Considered one of the best lightweight Java IDEs, JGRASP is available for Windows, MacOS and Linux. JGRASP has a workbench for Java developers, a compiler and an integrated debugger. It also creates static visualizations of the source code structure and visual representations of data structures at runtime to better analyze the coding work being done. This IDE was specially developed for novice programmers and is perfect as a demo IDE for students.
Red Hat has been acquired Codenvy, now CodeReady Workspaces, contributed to the Eclipse Che platform. Now, Codenvy is a commercial IDE built on top of the Eclipse cloud platform with three versions that Java developers can choose from: Developer, Enterprise, and Team.
This cloud-based platform is designed for collaboration and Codenvy was designed with scale in mind. And with planned activation of remote Docker containers, this platform would be an ideal ecosystem choice for businesses of all sizes and growths.
Apaches NetBeans, developed by Oracle, is a free IDE and the last of the three major Java IDEs mentioned. It is available for Windows, MacOS, Linux, and Oracle’s Solaris systems. This open source application enables Java programmers to develop mobile, desktop and web applications out of the box. The functions of NetBeans are contained in modules, each of which provides specific functionality such as Java language support, editing, and support for the Concurrent Versioning System. These modules can be added with extensions from the community library. In addition, this library can be used to obtain enhancements for development support in other languages and also to add new functions. Integrated tools enable code refactoring, and the IDE itself is available in 28 different languages.

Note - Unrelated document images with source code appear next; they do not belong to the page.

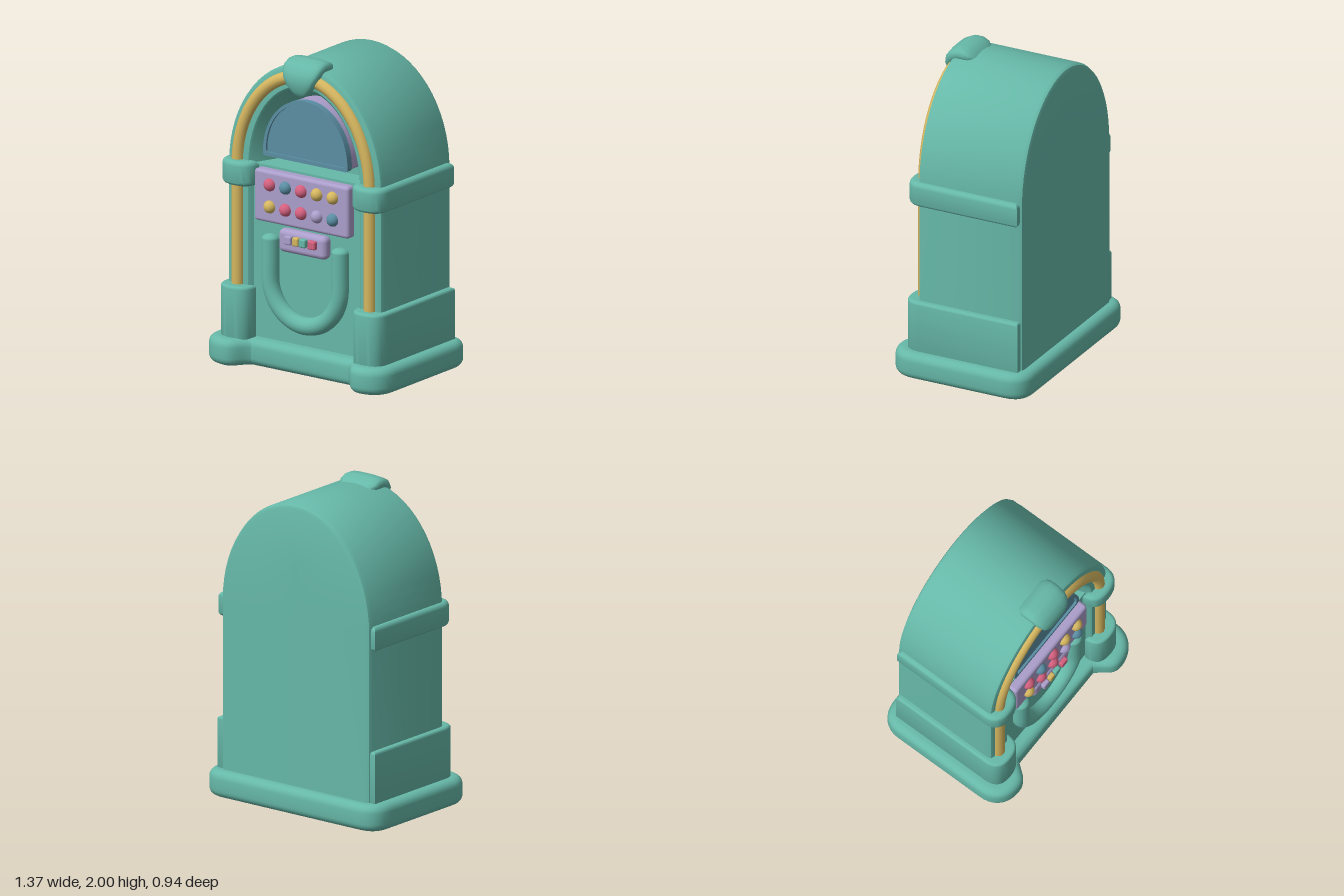
import * as THREE from 'three';
import { toCreasedNormals } from 'three/addons/utils/BufferGeometryUtils.js';
import { RoundedBoxGeometry } from 'three/addons/geometries/RoundedBoxGeometry.js';

const material = (name, color) => {
  const m = new THREE.MeshStandardMaterial({ color });
  m.name = name;
  return m;
};

// Skin a list of equally long loops of Vector3 points
function loft(loops, crease = 0.6) {
  const n = loops[0].length, index = [];
  for (let k = 0; k < loops.length - 1; k++) {
    for (let i = 0; i < n - 1; i++) {
      const a = k * n + i, c = a + n;
      index.push(a, a + 1, c + 1, a, c + 1, c);
    }
  }
  const geo = new THREE.BufferGeometry().setFromPoints(loops.flat());
  geo.setIndex(index);
  return toCreasedNormals(geo, crease);
}

// Arch line: up the +x side, over the top, down the -x side
const SPRING = 1.25;
function arch(rx, ry, z, bottom = 0.1, segments = 32) {
  const pts = [new THREE.Vector3(rx, bottom, z)];
  for (let i = 0; i <= segments; i++) {
    const a = Math.PI * i / segments;
    pts.push(new THREE.Vector3(rx * Math.cos(a), SPRING + ry * Math.sin(a), z));
  }
  pts.push(new THREE.Vector3(-rx, bottom, z));
  return pts;
}

// Raise a plan outline (x, -z) from y0 to y1 with rounded edges
function raise(shape, y0, y1, bevel) {
  const geo = new THREE.ExtrudeGeometry(shape, {
    depth: y1 - y0 - 2 * bevel, bevelEnabled: true, bevelSize: bevel, bevelThickness: bevel,
    bevelOffset: -bevel, bevelSegments: 5, curveSegments: 10,
  });
  geo.rotateX(-Math.PI / 2).translate(0, y0 + bevel, 0);
  return toCreasedNormals(geo, 0.6);
}

// Plan of one wrap-around side piece with a round front
function sidePlan(s, outer, inner, front, back) {
  const mid = (outer + inner) / 2, shoulder = front - 0.11;
  const shape = new THREE.Shape();
  shape.moveTo(s * 0.5, -back);
  shape.lineTo(s * outer, -back);
  shape.lineTo(s * outer, -shoulder);
  shape.bezierCurveTo(s * outer, -front + 0.035, s * (mid + 0.08), -front, s * mid, -front);
  shape.bezierCurveTo(s * (mid - 0.08), -front, s * inner, -front + 0.035, s * inner, -shoulder);
  shape.lineTo(s * 0.5, -shoulder);
  shape.closePath();
  return shape;
}

function windowOutline(inset, Type = THREE.Shape) {
  const s = new Type(), w = 0.32 - inset, y = 1.335 + inset;
  s.moveTo(-w + 0.02, y);
  s.lineTo(w - 0.02, y);
  s.quadraticCurveTo(w, y, w, y + 0.025);
  s.absellipse(0, y + 0.025, w, 1.73 - inset - y - 0.025, 0, Math.PI, false, 0);
  s.quadraticCurveTo(-w, y, -w + 0.02, y);
  return s;
}

export function createModel() {
  const teal = material('teal', 0x66b8a8);
  const yellow = material('yellow', 0xd6b760);
  const lilac = material('lilac', 0xab9ecb);
  const pink = material('pink', 0xd4607f);
  const blue = material('blue', 0x5a8ea3);

  const model = new THREE.Group();
  model.name = 'jukebox';
  const add = (name, geo, mat, x = 0, y = 0, z = 0) => {
    const mesh = new THREE.Mesh(geo, mat);
    mesh.name = name;
    mesh.position.set(x, y, z);
    model.add(mesh);
    return mesh;
  };
  const cx = -0.007; // the details sit slightly off centre

  // Plinth with two round feet at the front
  const plan = new THREE.Shape();
  plan.moveTo(-0.53, 0.475);
  plan.lineTo(0.53, 0.475);
  plan.quadraticCurveTo(0.685, 0.475, 0.685, 0.32);
  plan.lineTo(0.685, -0.3);
  plan.bezierCurveTo(0.685, -0.41, 0.61, -0.47, 0.51, -0.47);
  plan.bezierCurveTo(0.43, -0.47, 0.42, -0.4, 0.37, -0.36);
  plan.lineTo(-0.37, -0.36);
  plan.bezierCurveTo(-0.42, -0.4, -0.43, -0.47, -0.51, -0.47);
  plan.bezierCurveTo(-0.61, -0.47, -0.685, -0.41, -0.685, -0.3);
  plan.lineTo(-0.685, 0.32);
  plan.quadraticCurveTo(-0.685, 0.475, -0.53, 0.475);
  add('plinth', raise(plan, 0, 0.17, 0.05), teal);

  // Arched cabinet: back, sides, front rim, tapering recess
  add('cabinet', loft([
    arch(0, 0.3, -0.41), arch(0.55, 0.675, -0.41), arch(0.573, 0.697, -0.402),
    arch(0.582, 0.71, -0.38), arch(0.582, 0.71, 0.28), arch(0.574, 0.702, 0.302),
    arch(0.555, 0.685, 0.31), arch(0.425, 0.575, 0.31), arch(0.415, 0.56, 0.3),
    arch(0.34, 0.47, 0.12), arch(0, 0.3, 0.12),
  ]), teal, -0.003);
  add('frontPanel', new THREE.BoxGeometry(0.82, 1.17, 0.2), teal, 0, 0.685, 0.175);

  // Pillars and bands wrapping each side
  for (const s of [1, -1]) {
    const side = s > 0 ? 'left' : 'right';
    add(side + 'Pillar', raise(sidePlan(s, 0.617, 0.385, 0.395, -0.395), 0.15, 0.495, 0.018), teal);
    add(side + 'Band', raise(sidePlan(s, 0.613, 0.37, 0.387, -0.39), 1.13, 1.287, 0.03), teal);
  }

  // Light tube following the arch
  const tubePath = new THREE.CatmullRomCurve3([
    ...[0.4, 0.6, 0.8, 1.0].map((y) => new THREE.Vector3(0.5, y, 0.306)),
    ...arch(0.5, 0.635, 0.306, 1.15, 24),
    ...[1.0, 0.8, 0.6, 0.4].map((y) => new THREE.Vector3(-0.5, y, 0.306)),
  ]);
  add('lightTube', new THREE.TubeGeometry(tubePath, 96, 0.04, 12), yellow, cx);

  // Shield-shaped crest: [y, z, half width, half thickness] from the back over to the tip
  const crest = [
    [1.925, 0.17, 0.0, 0.0], [1.93, 0.175, 0.115, 0.025], [1.945, 0.2, 0.14, 0.035],
    [1.957, 0.235, 0.143, 0.042], [1.957, 0.275, 0.143, 0.043], [1.94, 0.312, 0.141, 0.043],
    [1.91, 0.334, 0.132, 0.043], [1.88, 0.341, 0.12, 0.043], [1.845, 0.339, 0.1, 0.041],
    [1.81, 0.333, 0.072, 0.036], [1.785, 0.327, 0.045, 0.03], [1.772, 0.322, 0.02, 0.02],
    [1.77, 0.32, 0.0, 0.0],
  ];
  const power = (v) => Math.sign(v) * Math.abs(v) ** 0.6;
  add('crest', loft(crest.map(([y, z, w, t], k) => {
    const p = crest[Math.max(k - 1, 0)], q = crest[Math.min(k + 1, crest.length - 1)];
    const dy = q[0] - p[0], dz = q[1] - p[1], len = Math.hypot(dy, dz);
    return Array.from({ length: 25 }, (_, i) => {
      const a = i / 24 * Math.PI * 2, out = t * power(Math.sin(a));
      return new THREE.Vector3(w * power(Math.cos(a)), y + out * dz / len, z - out * dy / len);
    });
  }), 0.9), teal, cx);

  // Arched display window
  const extrude = (shape, depth) => toCreasedNormals(
    new THREE.ExtrudeGeometry(shape, { depth, bevelEnabled: false, curveSegments: 28 }), 0.6);
  const frame = windowOutline(0);
  frame.holes.push(windowOutline(0.024, THREE.Path));
  add('windowHousing', extrude(windowOutline(0.004), 0.14), lilac, cx, 0, 0.11);
  add('windowFrame', extrude(frame, 0.045), blue, cx, 0, 0.25);
  add('windowGlass', extrude(windowOutline(0.02), 0.03), blue, cx, 0, 0.25);

  // Selector panel with two rows of round buttons
  add('selectorPanel', new RoundedBoxGeometry(0.715, 0.33, 0.12, 4, 0.022), lilac, -0.01, 1.09, 0.275);
  const rows = [[pink, blue, pink, yellow, yellow], [yellow, pink, pink, lilac, blue]];
  const buttonGeo = new THREE.SphereGeometry(0.041, 20, 12);
  rows.forEach((row, r) => row.forEach((mat, i) => {
    add('selectorButton', buttonGeo, mat, -0.245 + 0.119 * i, 1.17 - 0.14 * r, 0.332);
  }));

  // Small key panel
  add('keyPanel', new RoundedBoxGeometry(0.36, 0.148, 0.08, 5, 0.034), lilac, -0.007, 0.83, 0.297);
  [[-0.095, 0.054, lilac], [-0.037, 0.045, yellow], [0.016, 0.05, teal], [0.085, 0.058, pink]]
    .forEach(([x, w, mat]) => add('key', new RoundedBoxGeometry(w, 0.054, 0.05, 3, 0.01), mat, x, 0.847, 0.34));

  // U-shaped trim with rounded ends
  const trim = [0.815, 0.75, 0.66].map((y) => new THREE.Vector3(-0.263, y, 0));
  for (let i = 0; i <= 20; i++) {
    const a = Math.PI * (1 + i / 20);
    trim.push(new THREE.Vector3(0.263 * Math.cos(a), 0.58 + 0.275 * Math.sin(a), 0));
  }
  for (const y of [0.66, 0.75, 0.815]) trim.push(new THREE.Vector3(0.263, y, 0));
  add('frontTrim', new THREE.TubeGeometry(new THREE.CatmullRomCurve3(trim), 64, 0.056, 16), teal, cx, 0, 0.292);
  for (const s of [1, -1]) {
    add('trimEnd', new THREE.SphereGeometry(0.056, 16, 10), teal, cx + s * 0.263, 0.815, 0.292).scale.y = 0.55;
  }
  return model;
}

First published in 2003, Xcode is Apple’s standard first-party IDE for direct development for macOS, iOS, watchOS, tvOS, and iPadOS. Xcode provides a unified workflow for user interface design, coding, testing, and debugging.
This application comes with an IDE and compilers for Swift and C / C ++ / Objective-C. It also provides tools to analyze and simulate code execution with a built-in debugger, GUI builder, and command line tools. Xcode now also includes cloud tools along with Xcode Cloud for team development as well as GitHub, BitBucket and GitLab functions for source control. However, it is only available on macOS.
Read: iOS development in Xcode
Visual Studio Code
A versatile application Visual Studio Code is a first-party application from Microsoft. With a debugger, built-in compiler, automatic syntax completion and the frequently updated technical support from Microsoft, this IDE is already a powerhouse of an app. It also enables multiple open projects such as Eclipse to be displayed in a cohesive user interface. In addition, VS Code offers a library of in-house and community-developed plugins that allow coding in more languages, automatic syntax completion and highlighting in those languages, network support, and much more. VS Code is available in Windows, macOS, and Linux systems.
Conclusion on the most important Java IDEs
All of the Java IDEs on this list are good options for developing in Java and other programming languages. Take them into account in your work and choose one that fits your particular style or the process of a company. There are development environments for all programming levels and for all types of scaling. Something like JGrasp would be perfect for a high school student or even a classroom getting used to learning programming and learning Java, while an IDE similar to Codenvy would be ideal for a growing business with remote teams. In my case, Visual Studio code is my currently preferred IDE for first party support and interchangeable toolset. It is important to explore every application you notice and make sure the one you are investing your resources in meets your needs, be it for Java development only or more.